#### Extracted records
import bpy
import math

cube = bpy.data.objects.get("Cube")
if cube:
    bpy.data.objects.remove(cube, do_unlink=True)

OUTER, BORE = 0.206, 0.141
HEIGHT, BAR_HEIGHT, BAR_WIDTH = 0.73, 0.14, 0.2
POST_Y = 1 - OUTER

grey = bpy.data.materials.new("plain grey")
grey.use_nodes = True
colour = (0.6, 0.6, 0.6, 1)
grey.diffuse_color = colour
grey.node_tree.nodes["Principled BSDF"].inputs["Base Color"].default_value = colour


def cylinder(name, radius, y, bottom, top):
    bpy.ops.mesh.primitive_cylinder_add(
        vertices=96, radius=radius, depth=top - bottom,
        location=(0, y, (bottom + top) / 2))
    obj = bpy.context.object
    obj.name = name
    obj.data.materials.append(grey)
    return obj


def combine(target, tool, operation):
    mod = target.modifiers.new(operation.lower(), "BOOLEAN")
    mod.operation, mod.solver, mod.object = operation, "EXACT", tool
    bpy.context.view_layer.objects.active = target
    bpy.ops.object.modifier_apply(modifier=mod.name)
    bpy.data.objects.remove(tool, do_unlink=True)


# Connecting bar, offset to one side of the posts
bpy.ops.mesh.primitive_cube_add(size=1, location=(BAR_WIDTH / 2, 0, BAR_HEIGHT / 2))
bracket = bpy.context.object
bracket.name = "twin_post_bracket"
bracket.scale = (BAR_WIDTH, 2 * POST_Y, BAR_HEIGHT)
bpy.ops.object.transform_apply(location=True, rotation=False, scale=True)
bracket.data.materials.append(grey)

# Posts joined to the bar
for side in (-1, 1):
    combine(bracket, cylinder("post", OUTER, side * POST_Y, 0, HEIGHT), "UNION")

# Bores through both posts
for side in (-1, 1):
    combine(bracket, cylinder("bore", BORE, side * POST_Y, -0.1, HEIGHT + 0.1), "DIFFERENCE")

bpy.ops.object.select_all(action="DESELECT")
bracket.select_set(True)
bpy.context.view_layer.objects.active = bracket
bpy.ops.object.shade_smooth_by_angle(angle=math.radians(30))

#### Description of the task
Retype the records above in full, exactly.

#### Expected output
import bpy
import math

cube = bpy.data.objects.get("Cube")
if cube:
    bpy.data.objects.remove(cube, do_unlink=True)

OUTER, BORE = 0.206, 0.141
HEIGHT, BAR_HEIGHT, BAR_WIDTH = 0.73, 0.14, 0.2
POST_Y = 1 - OUTER

grey = bpy.data.materials.new("plain grey")
grey.use_nodes = True
colour = (0.6, 0.6, 0.6, 1)
grey.diffuse_color = colour
grey.node_tree.nodes["Principled BSDF"].inputs["Base Color"].default_value = colour


def cylinder(name, radius, y, bottom, top):
    bpy.ops.mesh.primitive_cylinder_add(
        vertices=96, radius=radius, depth=top - bottom,
        location=(0, y, (bottom + top) / 2))
    obj = bpy.context.object
    obj.name = name
    obj.data.materials.append(grey)
    return obj


def combine(target, tool, operation):
    mod = target.modifiers.new(operation.lower(), "BOOLEAN")
    mod.operation, mod.solver, mod.object = operation, "EXACT", tool
    bpy.context.view_layer.objects.active = target
    bpy.ops.object.modifier_apply(modifier=mod.name)
    bpy.data.objects.remove(tool, do_unlink=True)


# Connecting bar, offset to one side of the posts
bpy.ops.mesh.primitive_cube_add(size=1, location=(BAR_WIDTH / 2, 0, BAR_HEIGHT / 2))
bracket = bpy.context.object
bracket.name = "twin_post_bracket"
bracket.scale = (BAR_WIDTH, 2 * POST_Y, BAR_HEIGHT)
bpy.ops.object.transform_apply(location=True, rotation=False, scale=True)
bracket.data.materials.append(grey)

# Posts joined to the bar
for side in (-1, 1):
    combine(bracket, cylinder("post", OUTER, side * POST_Y, 0, HEIGHT), "UNION")

# Bores through both posts
for side in (-1, 1):
    combine(bracket, cylinder("bore", BORE, side * POST_Y, -0.1, HEIGHT + 0.1), "DIFFERENCE")

bpy.ops.object.select_all(action="DESELECT")
bracket.select_set(True)
bpy.context.view_layer.objects.active = bracket
bpy.ops.object.shade_smooth_by_angle(angle=math.radians(30))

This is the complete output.